Language variation and change



To provide a broad introduction to sociolinguistics, with a focus on fundamental concepts and approaches involved in the study of the links between language and society. You will learn about the main ways of describing language variation, conceived primarily as variation within a single language in a speech community (e.g. social, geographical and stylistic differences in spoken English). You will also delve into contemporary approaches to identity and language attitudes, drawing from both sociolinguistics and social psychology.



Contact hours

The module is taught during the Autumn Term. There will be a weekly one hour lecture and a two hour seminar.

Teaching programme

The lectures will present material, pausing to encourage discussion as well as doing mini-tasks.

The seminars will comprise, in different weeks, further points for discussion and the presentation and discussion of set articles.
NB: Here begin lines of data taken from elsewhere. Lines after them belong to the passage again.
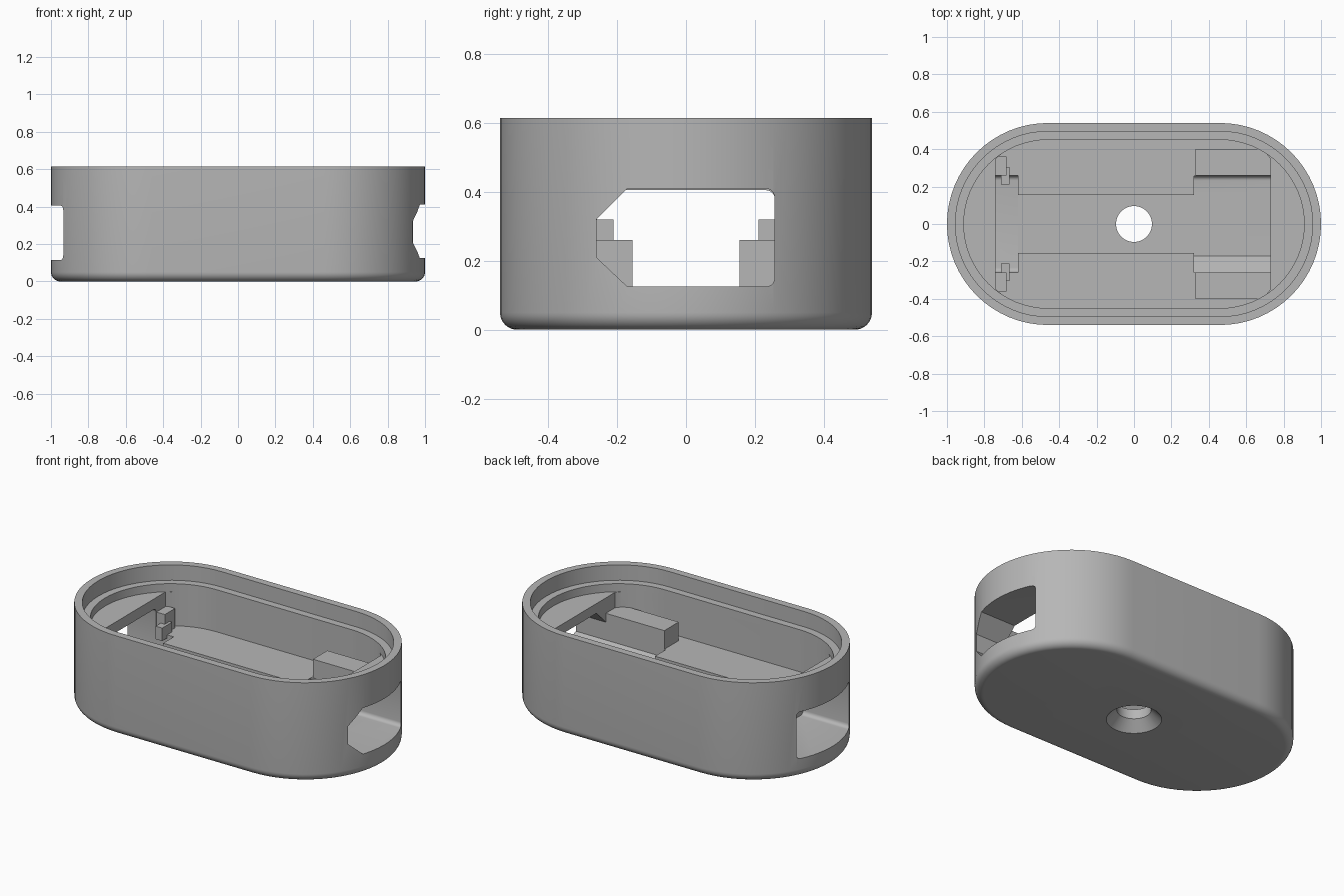
import bpy, bmesh
from math import sin, cos, pi, radians

cube = bpy.data.objects.get("Cube")
if cube:
    bpy.data.objects.remove(cube, do_unlink=True)

grey = bpy.data.materials.new("matte grey")
grey.use_nodes = True
grey.diffuse_color = (0.47, 0.47, 0.47, 1)
grey.node_tree.nodes["Principled BSDF"].inputs["Base Color"].default_value = grey.diffuse_color

CENTRE = 0.46   # x of the centre of each rounded end
WALL_R = 0.54   # outer end radius
HEIGHT = 0.615


def loft(name, rings):
    """Solid skinned through equal-length rings, capped at both ends."""
    bm = bmesh.new()
    loops = [[bm.verts.new(p) for p in ring] for ring in rings]
    n = len(loops[0])
    for a, b in zip(loops, loops[1:]):
        for i in range(n):
            j = (i + 1) % n
            bm.faces.new((a[i], a[j], b[j], b[i]))
    bm.faces.new(loops[0][::-1])
    bm.faces.new(loops[-1])
    bmesh.ops.recalc_face_normals(bm, faces=bm.faces)
    mesh = bpy.data.meshes.new(name)
    bm.to_mesh(mesh)
    bm.free()
    mesh.materials.append(grey)
    obj = bpy.data.objects.new(name, mesh)
    bpy.context.collection.objects.link(obj)
    return obj


def stadium(r, z, left=-2, right=2, steps=32):
    pts = []
    for side in (1, -1):
        for i in range(steps + 1):
            a = -pi / 2 + pi * i / steps
            x = side * (CENTRE + r * cos(a))
            pts.append((min(max(x, left), right), side * r * sin(a), z))
    return pts


def circle(r, z, steps=48):
    return [(r * cos(2 * pi * i / steps), r * sin(2 * pi * i / steps), z) for i in range(steps)]


def box(name, x0, x1, y0, y1, z0, z1):
    return loft(name, [[(x0, y0, z), (x1, y0, z), (x1, y1, z), (x0, y1, z)] for z in (z0, z1)])


def port(name, x0, x1, outline):
    return loft(name, [[(x, y, z) for y, z in outline] for x in (x0, x1)])


def rounded(y, z, sy, sz, r=0.025, steps=5):
    """Quarter arc tucked inside the corner (y, z); sy, sz point outwards."""
    arc = [(y + sy * r * (cos(a) - 1), z + sz * r * (sin(a) - 1))
           for a in (pi / 2 * i / steps for i in range(steps + 1))]
    return arc if sy * sz > 0 else arc[::-1]


# Outer body with a rounded bottom edge
FILLET = 0.05
rings = []
for i in range(9):
    a = pi / 2 * i / 8
    rings.append(stadium(WALL_R - FILLET * (1 - sin(a)), FILLET * (1 - cos(a))))
rings.append(stadium(WALL_R, HEIGHT))
body = loft("case_body", rings)

# Cutters: lid lip, cavity, cable channel, end ports and screw hole
wide_port = [p for c in ((1, 1), (-1, 1), (-1, -1), (1, -1))
             for p in rounded(0.258 * c[0], 0.405 if c[1] > 0 else 0.115, *c)]
chamfered_port = (rounded(0.257, 0.41, 1, 1)
                  + [(-0.17, 0.41), (-0.26, 0.32), (-0.26, 0.21), (-0.17, 0.125)]
                  + rounded(0.257, 0.125, 1, -1))
cutters = [
    loft("lip_cutter", [stadium(0.495, z) for z in (0.52, 0.7)]),
    loft("ledge_cutter", [stadium(0.45, z) for z in (0.47, 0.6)]),
    loft("cavity_cutter", [stadium(0.45, z, -0.74, 0.73) for z in (0.26, 0.5)]),
    box("channel_cutter", -0.68, 0.5, -0.155, 0.155, 0.12, 0.35),
    port("left_port_cutter", 0.32, 1.2, chamfered_port),
    port("right_port_cutter", -1.2, -0.62, wide_port),
    loft("bore_cutter", [circle(0.096, z) for z in (-0.1, 0.3)]),
    loft("countersink_cutter", [circle(0.175, -0.02), circle(0.096, 0.06)]),
]
bpy.context.view_layer.objects.active = body
for cutter in cutters:
    cutter.hide_render = True
    mod = body.modifiers.new(cutter.name, "BOOLEAN")
    mod.operation = "DIFFERENCE"
    mod.solver = "EXACT"
    mod.object = cutter
    bpy.ops.object.modifier_apply(modifier=mod.name)
    bpy.data.objects.remove(cutter, do_unlink=True)

# Retaining blocks, posts and clips, mirrored front to back
for side, word in ((1, "back"), (-1, "front")):
    def pair(name, x0, x1, near, far, z1):
        y0, y1 = sorted((side * near, side * far))
        box(f"{word}_{name}", x0, x1, y0, y1, 0.24, z1)
    pair("retaining_block", 0.33, 0.735, 0.26, 0.4, 0.375)
    pair("end_post", -0.745, -0.682, 0.26, 0.36, 0.38)
    pair("clip", -0.71, -0.665, 0.21, 0.305, 0.32)

# Smooth walls with crisp edges
bpy.ops.object.select_all(action="DESELECT")
body.select_set(True)
bpy.context.view_layer.objects.active = body
bpy.ops.object.shade_smooth_by_angle(angle=radians(30))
We also consider the roles of a number of concepts, such as society, social class and gender – all in the context of the speech community. The methods used in sociolinguistics, particularly language variation and change, will be introduced, and a number of key areas of the discipline will provide examples of links between linguistic and social concerns, include language ‘death’ and language shift. You will explore the distinction between sociolinguistics as a ‘way of doing linguistics’ and as a field with primarily sociological concerns.

Teaching materials

There is no set text for this module, but you are recommended to buy one of:

  • Meyerhoff, Miriam (2007). Introducing sociolinguistics. Abingdon: Routledge.
  • Bell, A. (2013). The Guidebook to Sociolinguistics. Wiley Blackwell.



Formative assessment

  • Short written exercises, and paired oral presentations

Summative assessment

  • 2,500 word essay 

About this module

  • Module name
    Language variation and change
  • Course code
    L19M (LAN00019M)
  • Teacher 
    Andrew MacFarlane
  • Term(s) taught
  • Credits